Collected data entries:
====

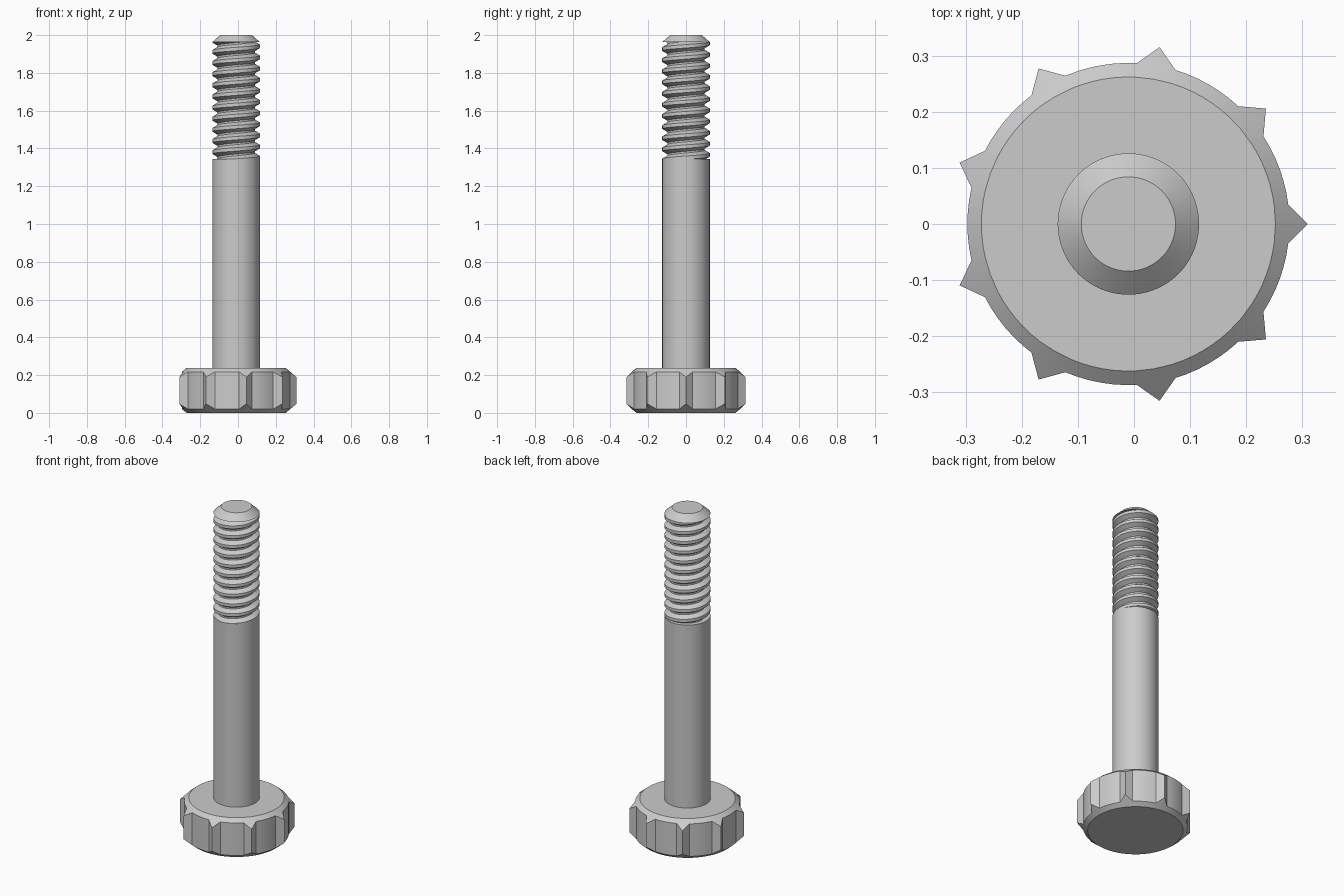
import bpy, bmesh
from math import cos, sin, pi, radians

if "Cube" in bpy.data.objects:
    bpy.data.objects.remove(bpy.data.objects["Cube"])

CX = -0.01            # bolt axis
R_SHAFT, R_ROOT = 0.126, 0.099
Z_HEAD, Z_THREAD, Z_TIP, Z_END = 0.238, 1.345, 1.963, 2.0
SIDES = 72


def finish(name, bm, angle=20):
    bmesh.ops.recalc_face_normals(bm, faces=bm.faces)
    mesh = bpy.data.meshes.new(name)
    bm.to_mesh(mesh)
    bm.free()
    ob = bpy.data.objects.new(name, mesh)
    bpy.context.collection.objects.link(ob)
    ob.location.x = CX
    bpy.ops.object.select_all(action='DESELECT')
    ob.select_set(True)
    bpy.context.view_layer.objects.active = ob
    bpy.ops.object.shade_smooth_by_angle(angle=radians(angle))
    return ob


def loft(name, rings):
    """Skin a stack of equal-length point rings and cap both ends."""
    bm = bmesh.new()
    rows = [[bm.verts.new(p) for p in ring] for ring in rings]
    n = len(rows[0])
    for a, b in zip(rows, rows[1:]):
        for i in range(n):
            k = (i + 1) % n
            bm.faces.new((a[i], a[k], b[k], b[i]))
    bm.faces.new(rows[0][::-1])
    bm.faces.new(rows[-1])
    return finish(name, bm)


def circle(r, z):
    return [(r * cos(2 * pi * i / SIDES), r * sin(2 * pi * i / SIDES), z)
            for i in range(SIDES)]


# Knurled head: nine pointed ribs on a round body, chamfered top and bottom
R_FACE, R_BODY, R_RIB, SLOPE = 0.262, 0.287, 0.32, 0.83
outline = []
for k in range(9):
    outline.append((radians(40 * k), R_RIB))
    outline += [(radians(40 * k + 7 + 26 * i / 6), R_BODY) for i in range(7)]


def head_ring(flat, z_of):
    return [((R_FACE if flat else r) * cos(a), (R_FACE if flat else r) * sin(a), z_of(r))
            for a, r in outline]


loft("knurled_head", [
    head_ring(True, lambda r: 0.0),
    head_ring(False, lambda r: (r - R_FACE) * SLOPE),
    head_ring(False, lambda r: Z_HEAD - (r - R_FACE) * SLOPE),
    head_ring(True, lambda r: Z_HEAD)])

# Plain shaft and chamfered tip
loft("shaft", [circle(R_SHAFT, Z_HEAD - 0.02), circle(R_SHAFT, Z_THREAD)])
loft("tip", [circle(R_SHAFT, Z_TIP), circle(0.084, Z_END)])

# Right-hand helical thread, trimmed flat at both ends
PITCH, N, TURNS = 0.059, 48, 14
PROFILE = [(0.0, R_SHAFT), (0.016, R_ROOT), (0.025, R_ROOT), (0.041, R_SHAFT)]
bm = bmesh.new()
start = 1.36 - 2 * PITCH
grid = []
for s in range(TURNS * N + 1):
    a = 2 * pi * s / N
    grid.append([bm.verts.new((r * cos(a), r * sin(a), start + PITCH * s / N + dz))
                 for dz, r in PROFILE])
for s in range((TURNS - 1) * N):
    for j in range(4):
        up = (grid[s][j + 1], grid[s + 1][j + 1]) if j < 3 else (grid[s + N][0], grid[s + N + 1][0])
        bm.faces.new((grid[s][j], grid[s + 1][j], up[1], up[0]))
for z, n in ((Z_THREAD, -1), (Z_TIP, 1)):
    bmesh.ops.bisect_plane(bm, geom=bm.verts[:] + bm.edges[:] + bm.faces[:],
                           plane_co=(0, 0, z), plane_no=(0, 0, n), clear_outer=True)
bmesh.ops.delete(bm, geom=[v for v in bm.verts if not v.link_faces], context='VERTS')
finish("thread", bm)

====

EXERCISE AIM: Provide the number of lines above in which the word "radians" appears, with no further words.

SOLVED PROBLEM: 4